Recorded data:
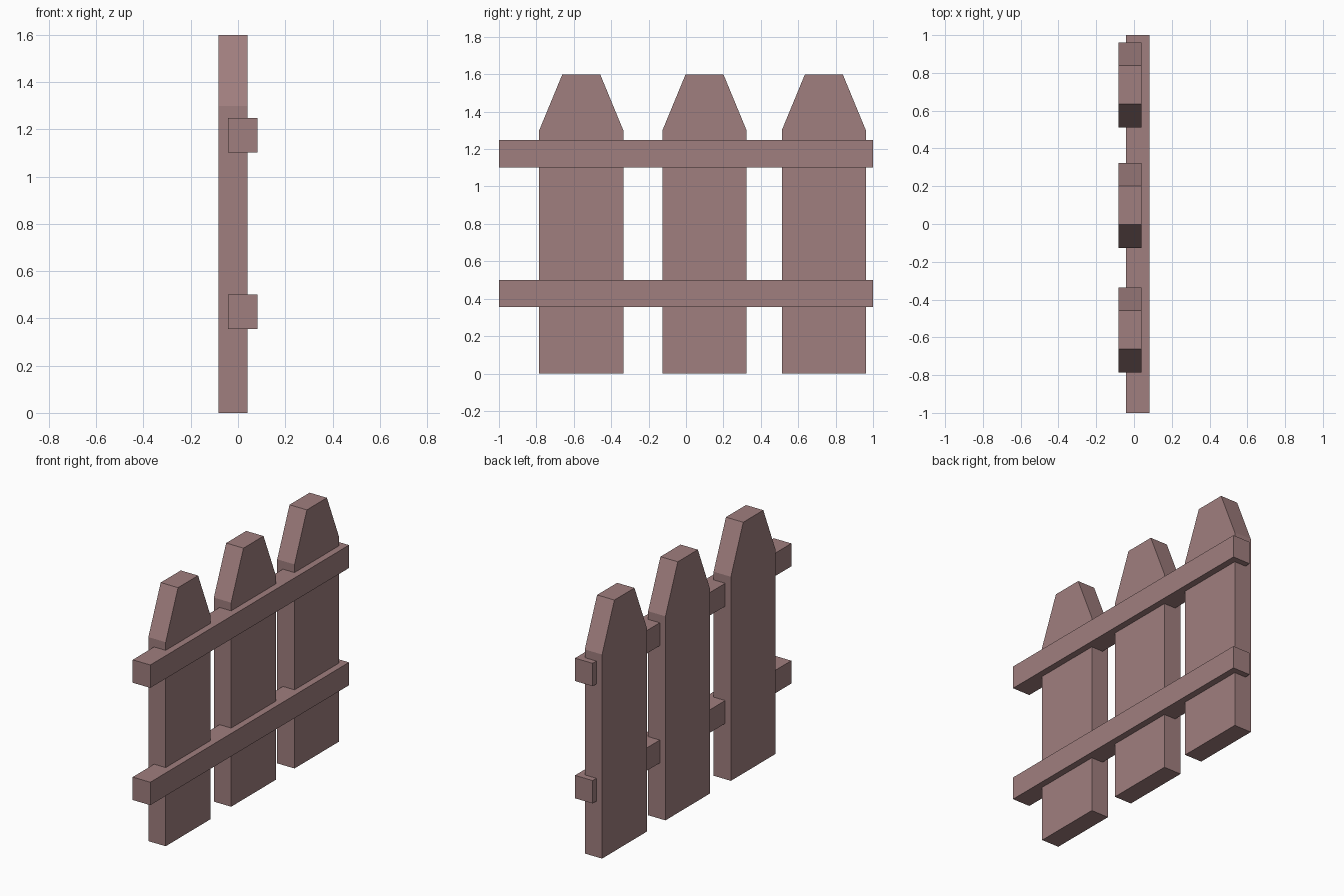
import bpy
import bmesh

if "Cube" in bpy.data.objects:
    bpy.data.objects.remove(bpy.data.objects["Cube"])

wood = bpy.data.materials.new("wood")
wood.diffuse_color = (0.35, 0.21, 0.21, 1)
wood.use_nodes = True
wood.node_tree.nodes["Principled BSDF"].inputs["Base Color"].default_value = wood.diffuse_color


def extrude_profile(name, profile, x0, x1):
    """Extrude a closed (y, z) outline from x0 to x1."""
    bm = bmesh.new()
    face = bm.faces.new([bm.verts.new((x0, y, z)) for y, z in profile])
    ext = bmesh.ops.extrude_face_region(bm, geom=[face])
    verts = [g for g in ext["geom"] if isinstance(g, bmesh.types.BMVert)]
    bmesh.ops.translate(bm, verts=verts, vec=(x1 - x0, 0, 0))
    bmesh.ops.recalc_face_normals(bm, faces=bm.faces[:])
    mesh = bpy.data.meshes.new(name)
    bm.to_mesh(mesh)
    bm.free()
    mesh.materials.append(wood)
    obj = bpy.data.objects.new(name, mesh)
    bpy.context.collection.objects.link(obj)
    return obj


# Pickets: upright boards with tapered, blunt tips
half_w, half_tip, shoulder, height = 0.225, 0.101, 1.3, 1.6
picket = [(-half_w, 0), (half_w, 0), (half_w, shoulder),
          (half_tip, height), (-half_tip, height), (-half_w, shoulder)]
for i, yc in enumerate((-0.56, 0.099, 0.737), 1):
    extrude_profile(f"picket_{i}", [(y + yc, z) for y, z in picket], -0.082, 0.04)

# Rails: two horizontal bars let into the pickets
for name, z0 in (("lower_rail", 0.355), ("upper_rail", 1.102)):
    z1 = z0 + 0.146
    extrude_profile(name, [(-1, z0), (1, z0), (1, z1), (-1, z1)], -0.042, 0.082)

Exercise: Please copy, exactly and with nothing else, the lines above beginning at the line that has "bpy.context.collection.objects.link(obj)" and ending with the line that has "z1 = z0 + 0.146".

Written solution:
    bpy.context.collection.objects.link(obj)
    return obj


# Pickets: upright boards with tapered, blunt tips
half_w, half_tip, shoulder, height = 0.225, 0.101, 1.3, 1.6
picket = [(-half_w, 0), (half_w, 0), (half_w, shoulder),
          (half_tip, height), (-half_tip, height), (-half_w, shoulder)]
for i, yc in enumerate((-0.56, 0.099, 0.737), 1):
    extrude_profile(f"picket_{i}", [(y + yc, z) for y, z in picket], -0.082, 0.04)

# Rails: two horizontal bars let into the pickets
for name, z0 in (("lower_rail", 0.355), ("upper_rail", 1.102)):
    z1 = z0 + 0.146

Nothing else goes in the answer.